In the United States, securing rights to a trademark ultimately relies on being the first to use a trademark. Therefore, establishing rights to a trademark (common law or otherwise) and then failing to use the trademark for an extended period of time without intending to resume use can automatically mean abandonment of rights.
Common Grounds for Presumption of Abandonment
According to the Lanham Act, failing to use a trademark for at least three consecutive years will result in a rebuttable presumption of abandonment. Common factors that can lead to abandonment include:
- Public statements regarding changing name
- Discontinuing products or services under the trademark
- Failure to promote or advertise products or services under the trademark

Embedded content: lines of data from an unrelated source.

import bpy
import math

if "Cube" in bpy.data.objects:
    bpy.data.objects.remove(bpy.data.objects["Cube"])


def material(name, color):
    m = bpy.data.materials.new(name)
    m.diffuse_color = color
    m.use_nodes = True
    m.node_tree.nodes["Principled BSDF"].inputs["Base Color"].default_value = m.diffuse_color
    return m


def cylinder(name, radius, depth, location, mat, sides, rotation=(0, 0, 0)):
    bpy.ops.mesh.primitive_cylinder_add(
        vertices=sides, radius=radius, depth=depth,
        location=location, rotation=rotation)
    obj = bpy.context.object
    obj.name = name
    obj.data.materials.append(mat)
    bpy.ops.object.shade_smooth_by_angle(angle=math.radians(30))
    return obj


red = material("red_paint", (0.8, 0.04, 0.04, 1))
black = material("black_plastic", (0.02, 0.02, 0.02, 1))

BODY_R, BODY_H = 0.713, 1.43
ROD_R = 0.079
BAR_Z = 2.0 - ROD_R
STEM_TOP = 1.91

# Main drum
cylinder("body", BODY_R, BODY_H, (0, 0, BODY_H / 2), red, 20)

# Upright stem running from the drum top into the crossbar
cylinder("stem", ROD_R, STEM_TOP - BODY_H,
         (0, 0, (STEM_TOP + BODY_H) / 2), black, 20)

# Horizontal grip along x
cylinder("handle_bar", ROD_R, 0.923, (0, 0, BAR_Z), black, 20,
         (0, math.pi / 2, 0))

- Infrequent sales or shipments of products or services
- The trademark owner is not established in the trade and has not made attempts to do so

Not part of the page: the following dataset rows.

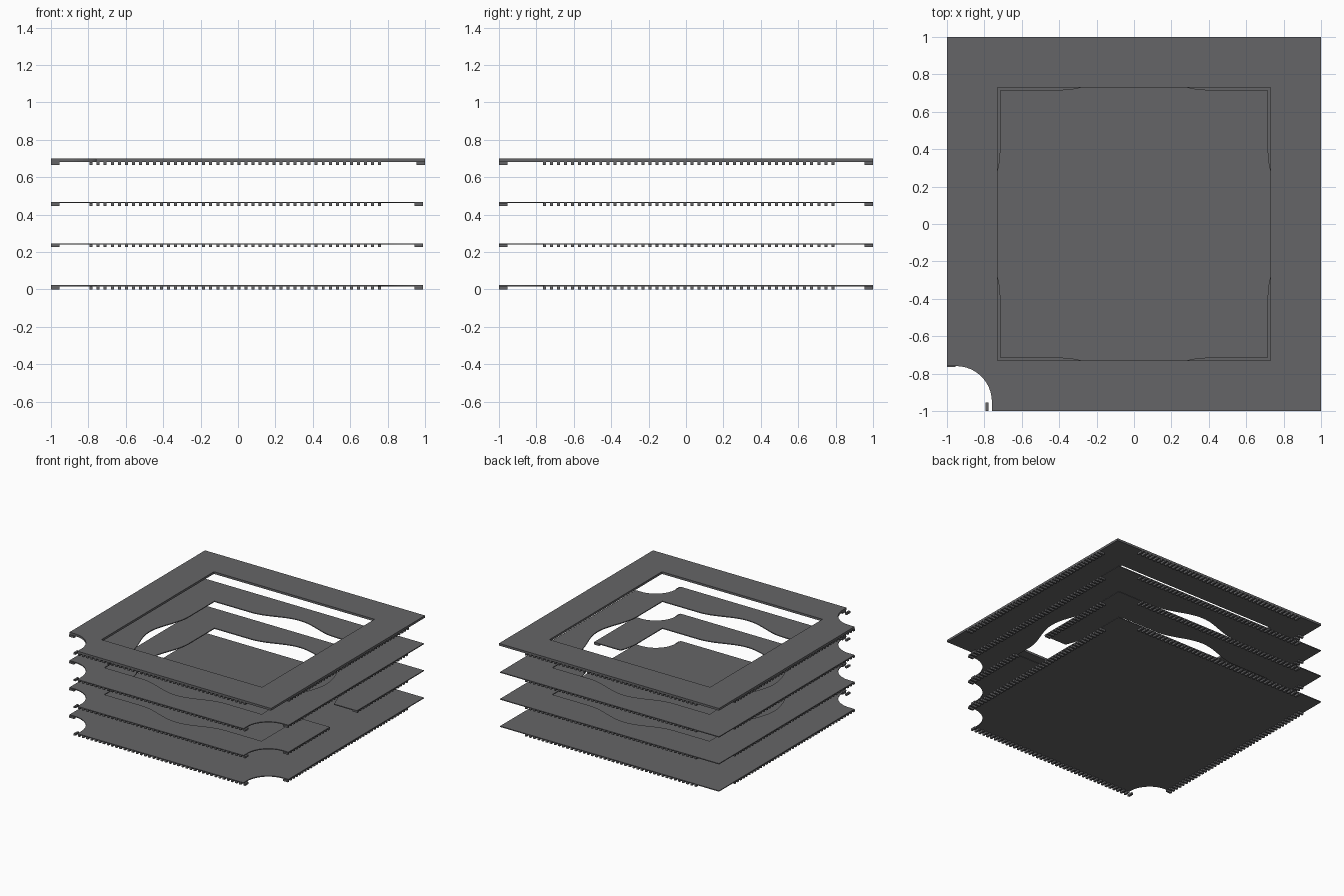
import bpy, bmesh, math
from mathutils import Matrix

if "Cube" in bpy.data.objects:
    bpy.data.objects.remove(bpy.data.objects["Cube"])

grey = bpy.data.materials.new("dark_grey")
grey.diffuse_color = (0.13, 0.13, 0.135, 1)
grey.use_nodes = True
grey.node_tree.nodes["Principled BSDF"].inputs["Base Color"].default_value = grey.diffuse_color


def finish(bm, name):
    bmesh.ops.recalc_face_normals(bm, faces=bm.faces[:])
    me = bpy.data.meshes.new(name)
    bm.to_mesh(me)
    bm.free()
    me.materials.append(grey)
    ob = bpy.data.objects.new(name, me)
    bpy.context.collection.objects.link(ob)


def plate(name, loops, z0, z1):
    """Fill outline loops (outer, then holes) and extrude upwards."""
    bm = bmesh.new()
    for pts in loops:
        vs = [bm.verts.new((x, y, z0)) for x, y in pts]
        for i in range(len(vs)):
            bm.edges.new((vs[i - 1], vs[i]))
    bmesh.ops.triangle_fill(bm, use_beauty=True, use_dissolve=False, edges=bm.edges[:])
    ret = bmesh.ops.extrude_face_region(bm, geom=bm.faces[:])
    top = [v for v in ret["geom"] if isinstance(v, bmesh.types.BMVert)]
    bmesh.ops.translate(bm, vec=(0, 0, z1 - z0), verts=top)
    finish(bm, name)


# Rounded corner notch at the front left, counter-clockwise order
NOTCH = [(-1, -0.76)] + [
    (-0.95 + 0.19 * math.cos(a), -0.95 + 0.19 * math.sin(a))
    for a in [math.radians(90 - 90 * i / 16) for i in range(17)]] + [(-0.76, -1)]
LOW_X = 0.99   # right edge of the lower plates


def right_notch():
    return [(LOW_X - (x + 1), y) for x, y in reversed(NOTCH)]


def bulge(t):
    """Half-width of the wavy opening at distance t from the side's middle."""
    return 0.715 + (0.045 * (1 + math.cos(math.pi * t / 0.38)) if abs(t) < 0.38 else 0)


def side(k, ts):
    c, s = [(1, 0), (0, 1), (-1, 0), (0, -1)][k]
    return [(bulge(t) * c - t * s, bulge(t) * s + t * c) for t in ts]


TS = [-0.715] + [-0.38 + 0.76 * i / 20 for i in range(21)]
GAP = (-0.22, 0.13)


def teeth(name, x_max, z0, z1, gap=None):
    """Comb of small contact teeth below all four edges."""
    bm = bmesh.new()

    def box(x, y, sx, sy):
        m = Matrix.Translation((x, y, (z0 + z1) / 2)) @ Matrix.Diagonal((sx, sy, z1 - z0, 1))
        bmesh.ops.create_cube(bm, size=1, matrix=m)

    length, width = 0.045, 0.016
    for i in range(42):
        t = -0.785 + i * 0.0376
        for s in (-1, 1):
            box(t, s * (1 - length / 2), width, length)
        box(-1 + length / 2, -t, length, width)
        if not (gap and gap[0] - 0.01 < -t < gap[1] + 0.01):
            box(x_max - length / 2, -t, length, width)
    finish(bm, name)


# Top frame: square opening, one notch
plate("top_frame", [NOTCH + [(1, -1), (1, 1), (-1, 1)],
                    [(-0.73, -0.73), (0.73, -0.73), (0.73, 0.73), (-0.73, 0.73)]], 0.682, 0.70)
teeth("top_frame_teeth", 1, 0.665, 0.682)

low_outline = NOTCH + right_notch() + [(LOW_X, 1), (-1, 1)]

# Upper spacer: closed wavy opening
hole = [p for k in range(4) for p in side(k, TS)]
plate("upper_spacer", [low_outline, hole], 0.461, 0.468)
teeth("upper_spacer_teeth", LOW_X, 0.447, 0.461)

# Lower spacer: wavy opening broken through on the right side
inner = side(0, [GAP[1]] + [t for t in TS if t > GAP[1] + 0.005])
inner += [p for k in (1, 2, 3) for p in side(k, TS)]
inner += side(0, [t for t in TS if t < GAP[0] - 0.005] + [GAP[0]])
outer = [(LOW_X, GAP[1]), (LOW_X, 1), (-1, 1)] + NOTCH + right_notch() + [(LOW_X, GAP[0])]
plate("lower_spacer", [outer + inner[::-1]], 0.24, 0.247)
teeth("lower_spacer_teeth", LOW_X, 0.226, 0.24, GAP)

# Solid base plate
plate("base_plate", [low_outline], 0.016, 0.023)
teeth("base_plate_teeth", LOW_X, 0.0, 0.016)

- The trademark has become a victim of “genericide” and thus no longer functions as a trademark
- Failure to enforce rights by policing use of the trademark
Appearance of non-use does not automatically mean a loss of rights, but the burden of proving the intent to resume use rests on the trademark owner. It is important to note that while the U.S. Patent and Trademark Offices is hesitant to declare abandonment, they only tolerate temporary periods of non-use.
Reviving an Abandoned Trademark
Under U.S. law, failure to use a trademark for three years is considered prima facie evidence of abandonment. At that point, the burden of proving otherwise rests on the trademark owner. In order to revive an abandoned trademark, the owner must provide clear and convincing evidence of use.
There are a number of cases in which a trademark owner can retain rights as long as there is continued public recognition of the trademark, despite a lack of sales over several years. The owner must demonstrate plans to resume using the trademark in commerce.
Acquiring an Abandoned Trademark
It is often the case that individuals and businesses discover that their chosen trademark is already in use after searching the U.S. Patent and Trademark Office’s website. However, if the trademark is shown to be abandoned and there is no one else attempting to register the trademark, it is possible to acquire the trademark rights as well as obtain federal registration with the USPTO.
Aggressive Trademark Litigator
If you are seeking to reclaim an abandoned trademark or have concerns regarding a trademark litigation matter, please feel free to Contact Us. Our experienced team can provide the insight and guidance you need to make the best decision for your business.